Album Review: Rosie Lowe - 'YU'


The sultry neo-soul-meets-R&B vibe of Rosie Lowe makes for intoxicating listening. Her latest album, ‘YU’ documents the feelings of lust, infidelity and overwhelming feelings of love. 

From the outset, Rosie Lowe’s songs are all-encompassing – she captivates a feeling and transports you to the moment whether you feel related to it, or not. The momentary pulsating and waning of synth that carries the simplistic ‘Lifeline’ has a shimmering, seamless transition into ‘The Way’, which feels as though it is the aural embodiment of those sped-up videos of flowers blooming. The song blossoms into a groovy song of admiration that feels as though it could’ve been written by Robyn – the queen of love songs.

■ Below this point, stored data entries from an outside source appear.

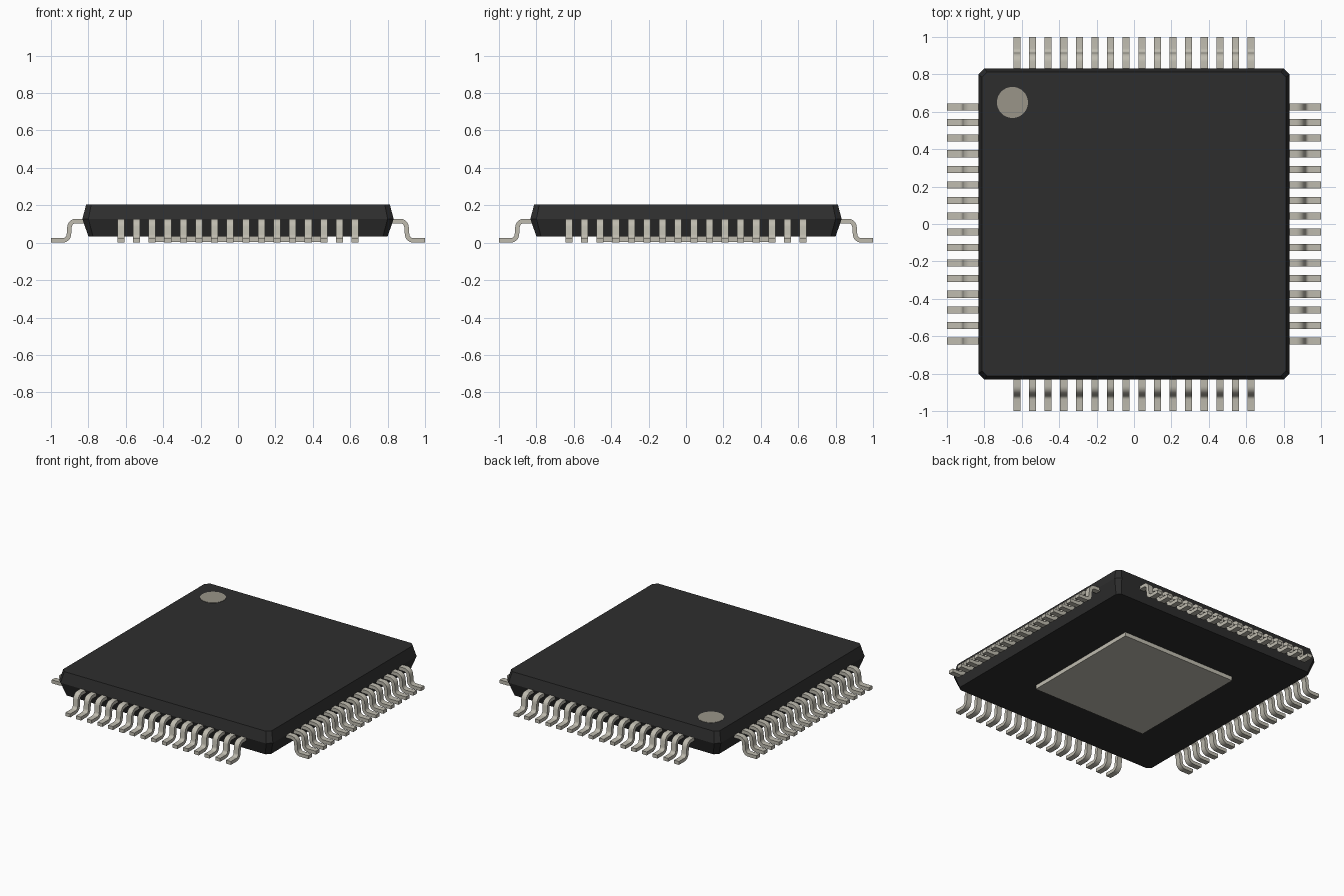
import bpy
import bmesh
import math
from mathutils import Matrix, Vector

cube = bpy.data.objects.get("Cube")
if cube:
    bpy.data.objects.remove(cube, do_unlink=True)


def material(name, rgb):
    mat = bpy.data.materials.new(name)
    mat.use_nodes = True
    mat.diffuse_color = (*rgb, 1)
    node = next(n for n in mat.node_tree.nodes if n.type == "BSDF_PRINCIPLED")
    node.inputs["Base Color"].default_value = (*rgb, 1)
    return mat


def finish(bm, name, mat):
    bmesh.ops.recalc_face_normals(bm, faces=bm.faces)
    mesh = bpy.data.meshes.new(name)
    bm.to_mesh(mesh)
    bm.free()
    mesh.materials.append(mat)
    obj = bpy.data.objects.new(name, mesh)
    bpy.context.collection.objects.link(obj)
    return obj


def loft(bm, rings):
    """Skin equal-length rings of points and cap both ends."""
    loops = [[bm.verts.new(p) for p in ring] for ring in rings]
    n = len(loops[0])
    for a, b in zip(loops, loops[1:]):
        for i in range(n):
            j = (i + 1) % n
            bm.faces.new((a[i], a[j], b[j], b[i]))
    bm.faces.new(loops[0][::-1])
    bm.faces.new(loops[-1])


def chamfered_square(half, cut, z):
    corner = [(half, half - cut), (half - cut, half)]
    return [Matrix.Rotation(k * math.pi / 2, 3, "Z") @ Vector((x, y, z))
            for k in range(4) for x, y in corner]


plastic = material("black plastic", (0.027, 0.027, 0.027))
metal = material("tinned metal", (0.52, 0.50, 0.43))
marking = material("grey marking", (0.32, 0.30, 0.25))

# Moulded body: widest at the parting line
bm = bmesh.new()
loft(bm, [chamfered_square(0.80, 0.025, 0.033),
          chamfered_square(0.832, 0.032, 0.128),
          chamfered_square(0.812, 0.027, 0.203)])
finish(bm, "body", plastic)

# Exposed pad under the body
bm = bmesh.new()
bmesh.ops.create_cube(bm, size=1, matrix=Matrix.Translation((0, 0, 0.021))
                      @ Matrix.Diagonal((0.89, 0.89, 0.032, 1)))
finish(bm, "thermal_pad", metal)

# Round marker for the first pin
bm = bmesh.new()
bmesh.ops.create_cone(bm, cap_ends=True, segments=48, radius1=0.083,
                      radius2=0.083, depth=0.004,
                      matrix=Matrix.Translation((-0.65, 0.65, 0.203)))
finish(bm, "pin_one_marker", marking)

# Gull-wing lead: centre line with two rounded bends
WIDTH, THICK, PITCH, COUNT = 0.038, 0.024, 0.0835, 16
BEND, STEPS, TILT = 0.034, 6, math.radians(86)
HIGH, LOW = 0.116, THICK / 2
path = [(0.80, HIGH, 0.0)]
for i in range(STEPS + 1):
    a = TILT * i / STEPS
    path.append((0.867 + BEND * math.sin(a), HIGH - BEND * (1 - math.cos(a)), a))
for i in range(STEPS + 1):
    a = TILT * (1 - i / STEPS)
    path.append((0.938 - BEND * math.sin(a), LOW + BEND * (1 - math.cos(a)), a))
path.append((1.0, LOW, 0.0))


def lead_rings(y):
    rings = []
    for x, z, a in path:
        nx, nz = math.sin(a) * THICK / 2, math.cos(a) * THICK / 2
        rings.append([Vector((x + s * nx, y + t * WIDTH / 2, z + s * nz))
                      for s, t in ((1, 1), (1, -1), (-1, -1), (-1, 1))])
    return rings


# One row of leads on each of the four sides
for k, side in enumerate(("left", "back", "right", "front")):
    bm = bmesh.new()
    for i in range(COUNT):
        loft(bm, lead_rings((i - (COUNT - 1) / 2) * PITCH))
    bm.transform(Matrix.Rotation(k * math.pi / 2, 4, "Z"))
    leads = finish(bm, side + "_leads", metal)
    bpy.ops.object.select_all(action="DESELECT")
    leads.select_set(True)
    bpy.context.view_layer.objects.active = leads
    bpy.ops.object.shade_smooth_by_angle(angle=math.radians(35))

Whether Rosie Lowe is discussing the feeling of being called back to the same person over and over again (Birdsong) or giving into lust and knowing it was just a one-time thing (Mango) there’s an air of cool-as-a-cucumber sensuality and confidence that exudes from her hazy jazz vocals. ‘Royalty’ solidifies Rosie Lowe in her knack for writing funky songs, with cheeky undertones that may be missed on first listen: “You’ve got the freedom to go before the dawn creeps in. Our night was good, but not enough to sway me.” 

‘Pharaoh’ is a silky feminine mantra over letting belief in your own power guide you and along similar veins are ‘ITILY’ – though it is more about the pull of the flesh – and ‘UEMM’ is about coming to terms with wanting someone who isn’t always available. The album as a whole, presents a strong sense of empowerment in listening to the needs of your body, no matter how much it may feel like it is sending you astray. ‘YU’ is an open and honest account of the journey we go through when experiencing feelings of a romantic nature. 

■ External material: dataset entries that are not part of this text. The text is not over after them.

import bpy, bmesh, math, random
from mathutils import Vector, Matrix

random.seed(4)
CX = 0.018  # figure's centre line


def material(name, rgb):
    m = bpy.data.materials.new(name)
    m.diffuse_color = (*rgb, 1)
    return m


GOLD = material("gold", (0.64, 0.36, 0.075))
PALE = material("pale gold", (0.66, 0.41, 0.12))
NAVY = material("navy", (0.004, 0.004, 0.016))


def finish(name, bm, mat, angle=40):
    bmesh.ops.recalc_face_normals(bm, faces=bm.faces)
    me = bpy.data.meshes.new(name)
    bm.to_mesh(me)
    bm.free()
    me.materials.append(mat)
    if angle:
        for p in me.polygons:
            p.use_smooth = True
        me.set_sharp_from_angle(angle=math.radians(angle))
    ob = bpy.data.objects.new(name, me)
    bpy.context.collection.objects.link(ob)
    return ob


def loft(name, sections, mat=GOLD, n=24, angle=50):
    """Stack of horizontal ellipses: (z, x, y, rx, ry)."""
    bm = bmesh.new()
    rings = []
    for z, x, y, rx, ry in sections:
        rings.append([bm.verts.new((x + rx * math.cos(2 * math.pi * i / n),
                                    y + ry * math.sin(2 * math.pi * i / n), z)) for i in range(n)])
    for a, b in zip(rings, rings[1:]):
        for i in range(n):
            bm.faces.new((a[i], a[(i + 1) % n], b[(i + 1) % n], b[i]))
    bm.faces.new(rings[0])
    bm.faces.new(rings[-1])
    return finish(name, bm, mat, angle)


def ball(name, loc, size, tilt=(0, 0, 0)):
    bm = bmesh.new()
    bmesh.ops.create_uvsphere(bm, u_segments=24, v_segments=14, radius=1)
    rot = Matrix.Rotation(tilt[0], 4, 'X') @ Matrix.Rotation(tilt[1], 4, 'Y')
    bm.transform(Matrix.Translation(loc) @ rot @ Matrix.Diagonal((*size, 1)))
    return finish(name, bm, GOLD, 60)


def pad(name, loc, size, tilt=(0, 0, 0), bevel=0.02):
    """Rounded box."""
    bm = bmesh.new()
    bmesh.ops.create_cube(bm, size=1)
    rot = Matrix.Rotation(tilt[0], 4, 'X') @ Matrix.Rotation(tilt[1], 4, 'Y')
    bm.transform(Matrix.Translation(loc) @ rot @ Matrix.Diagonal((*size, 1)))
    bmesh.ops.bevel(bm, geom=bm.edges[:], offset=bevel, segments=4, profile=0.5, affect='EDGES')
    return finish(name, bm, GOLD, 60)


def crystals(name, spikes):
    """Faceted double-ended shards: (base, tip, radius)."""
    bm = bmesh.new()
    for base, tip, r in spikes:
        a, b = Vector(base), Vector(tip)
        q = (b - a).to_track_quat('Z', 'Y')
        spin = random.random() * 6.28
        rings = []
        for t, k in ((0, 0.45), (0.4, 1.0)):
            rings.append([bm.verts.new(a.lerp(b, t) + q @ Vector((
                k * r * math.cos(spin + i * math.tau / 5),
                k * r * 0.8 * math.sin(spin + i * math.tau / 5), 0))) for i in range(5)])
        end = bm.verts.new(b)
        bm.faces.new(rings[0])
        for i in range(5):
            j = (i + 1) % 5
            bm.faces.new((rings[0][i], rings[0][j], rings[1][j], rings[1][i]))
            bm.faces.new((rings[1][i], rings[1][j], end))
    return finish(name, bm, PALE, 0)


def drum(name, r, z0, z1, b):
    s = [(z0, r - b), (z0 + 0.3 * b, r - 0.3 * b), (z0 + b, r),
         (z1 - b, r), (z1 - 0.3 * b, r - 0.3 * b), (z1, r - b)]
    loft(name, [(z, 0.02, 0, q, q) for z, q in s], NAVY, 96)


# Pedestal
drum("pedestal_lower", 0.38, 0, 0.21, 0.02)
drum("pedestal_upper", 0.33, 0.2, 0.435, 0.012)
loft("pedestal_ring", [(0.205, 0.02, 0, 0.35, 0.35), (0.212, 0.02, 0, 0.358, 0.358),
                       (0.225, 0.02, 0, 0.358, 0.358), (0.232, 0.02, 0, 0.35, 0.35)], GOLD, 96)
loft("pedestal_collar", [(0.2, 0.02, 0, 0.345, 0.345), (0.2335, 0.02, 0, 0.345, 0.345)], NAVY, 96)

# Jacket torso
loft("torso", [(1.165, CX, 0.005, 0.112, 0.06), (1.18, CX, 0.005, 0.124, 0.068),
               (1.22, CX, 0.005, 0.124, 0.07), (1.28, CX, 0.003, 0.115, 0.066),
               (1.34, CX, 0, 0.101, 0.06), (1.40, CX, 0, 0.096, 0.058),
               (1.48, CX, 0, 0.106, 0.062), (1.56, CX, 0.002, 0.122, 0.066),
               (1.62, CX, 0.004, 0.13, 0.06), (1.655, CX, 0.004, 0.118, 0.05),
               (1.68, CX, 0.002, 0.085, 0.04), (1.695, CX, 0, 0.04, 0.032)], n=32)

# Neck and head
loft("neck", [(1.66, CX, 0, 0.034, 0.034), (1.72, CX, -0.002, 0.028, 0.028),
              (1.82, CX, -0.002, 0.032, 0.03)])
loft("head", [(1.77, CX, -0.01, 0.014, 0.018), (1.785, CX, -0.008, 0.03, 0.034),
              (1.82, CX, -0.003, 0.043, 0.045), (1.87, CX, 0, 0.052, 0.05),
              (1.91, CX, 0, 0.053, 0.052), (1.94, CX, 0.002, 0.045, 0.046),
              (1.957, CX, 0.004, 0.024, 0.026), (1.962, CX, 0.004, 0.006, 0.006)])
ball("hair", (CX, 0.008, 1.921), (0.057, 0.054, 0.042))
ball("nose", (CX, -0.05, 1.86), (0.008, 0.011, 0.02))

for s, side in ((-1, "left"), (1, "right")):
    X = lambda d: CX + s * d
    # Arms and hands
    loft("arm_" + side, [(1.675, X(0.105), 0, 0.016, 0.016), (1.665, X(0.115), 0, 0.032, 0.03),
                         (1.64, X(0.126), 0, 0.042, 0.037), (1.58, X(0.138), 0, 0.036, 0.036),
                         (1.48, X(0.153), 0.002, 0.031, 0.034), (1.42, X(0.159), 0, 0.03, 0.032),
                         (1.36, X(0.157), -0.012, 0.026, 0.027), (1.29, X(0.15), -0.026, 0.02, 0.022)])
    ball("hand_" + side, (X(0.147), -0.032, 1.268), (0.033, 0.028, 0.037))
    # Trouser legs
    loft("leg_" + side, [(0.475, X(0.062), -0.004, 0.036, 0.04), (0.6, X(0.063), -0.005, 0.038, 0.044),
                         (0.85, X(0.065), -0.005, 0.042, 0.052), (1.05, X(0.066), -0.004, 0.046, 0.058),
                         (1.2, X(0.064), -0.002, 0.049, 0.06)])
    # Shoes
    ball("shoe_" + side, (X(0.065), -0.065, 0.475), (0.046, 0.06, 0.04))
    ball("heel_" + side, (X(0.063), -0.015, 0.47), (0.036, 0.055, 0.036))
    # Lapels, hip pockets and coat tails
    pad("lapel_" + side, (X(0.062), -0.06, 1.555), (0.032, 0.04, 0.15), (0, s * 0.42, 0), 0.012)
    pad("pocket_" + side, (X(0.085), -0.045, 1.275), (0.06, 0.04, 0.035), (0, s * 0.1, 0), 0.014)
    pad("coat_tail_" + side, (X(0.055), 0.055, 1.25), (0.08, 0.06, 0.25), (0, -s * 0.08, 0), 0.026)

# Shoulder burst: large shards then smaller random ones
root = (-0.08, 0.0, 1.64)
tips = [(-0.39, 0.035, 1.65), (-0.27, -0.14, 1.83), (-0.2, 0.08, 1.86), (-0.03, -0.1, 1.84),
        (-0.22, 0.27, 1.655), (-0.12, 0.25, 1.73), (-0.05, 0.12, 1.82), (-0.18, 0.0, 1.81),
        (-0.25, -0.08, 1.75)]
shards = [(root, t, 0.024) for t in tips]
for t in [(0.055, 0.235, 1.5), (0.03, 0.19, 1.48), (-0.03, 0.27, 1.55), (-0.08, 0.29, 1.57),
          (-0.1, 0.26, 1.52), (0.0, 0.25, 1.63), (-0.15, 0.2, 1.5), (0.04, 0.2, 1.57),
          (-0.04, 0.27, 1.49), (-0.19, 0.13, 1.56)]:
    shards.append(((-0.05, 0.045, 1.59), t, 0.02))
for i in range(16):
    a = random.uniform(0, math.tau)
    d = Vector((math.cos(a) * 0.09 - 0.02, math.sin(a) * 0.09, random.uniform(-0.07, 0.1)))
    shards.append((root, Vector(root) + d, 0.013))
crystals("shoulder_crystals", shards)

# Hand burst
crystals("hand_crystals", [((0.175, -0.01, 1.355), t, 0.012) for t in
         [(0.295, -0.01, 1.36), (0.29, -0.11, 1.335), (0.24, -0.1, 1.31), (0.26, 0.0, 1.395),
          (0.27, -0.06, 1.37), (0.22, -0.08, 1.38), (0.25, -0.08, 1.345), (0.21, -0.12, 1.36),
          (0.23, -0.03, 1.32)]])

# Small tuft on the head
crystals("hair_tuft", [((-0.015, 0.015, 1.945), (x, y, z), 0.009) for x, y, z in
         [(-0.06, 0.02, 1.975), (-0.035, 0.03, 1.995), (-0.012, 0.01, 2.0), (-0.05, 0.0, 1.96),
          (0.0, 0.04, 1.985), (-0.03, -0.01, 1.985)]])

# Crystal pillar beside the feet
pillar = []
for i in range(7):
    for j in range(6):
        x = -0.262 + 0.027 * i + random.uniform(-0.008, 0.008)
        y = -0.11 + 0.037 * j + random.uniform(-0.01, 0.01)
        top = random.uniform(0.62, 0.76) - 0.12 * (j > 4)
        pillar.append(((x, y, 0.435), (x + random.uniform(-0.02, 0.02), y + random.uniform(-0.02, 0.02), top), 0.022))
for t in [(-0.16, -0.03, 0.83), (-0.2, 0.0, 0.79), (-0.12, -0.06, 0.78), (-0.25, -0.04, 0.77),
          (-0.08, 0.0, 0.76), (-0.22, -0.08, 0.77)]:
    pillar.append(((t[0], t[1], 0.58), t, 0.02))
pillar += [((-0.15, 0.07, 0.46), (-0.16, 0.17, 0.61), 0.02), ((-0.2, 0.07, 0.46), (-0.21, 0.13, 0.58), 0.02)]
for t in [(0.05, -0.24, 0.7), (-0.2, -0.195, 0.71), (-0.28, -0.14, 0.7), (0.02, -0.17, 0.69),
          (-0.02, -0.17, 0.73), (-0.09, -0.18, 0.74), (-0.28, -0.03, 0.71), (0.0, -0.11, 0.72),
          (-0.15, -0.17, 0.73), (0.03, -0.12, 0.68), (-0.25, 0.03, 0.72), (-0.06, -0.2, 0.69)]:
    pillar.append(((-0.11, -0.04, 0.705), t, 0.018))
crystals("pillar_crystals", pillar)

Rosie Lowe will be on a small tour of the UK, in late October. 

Words by Tyler Damara Kelly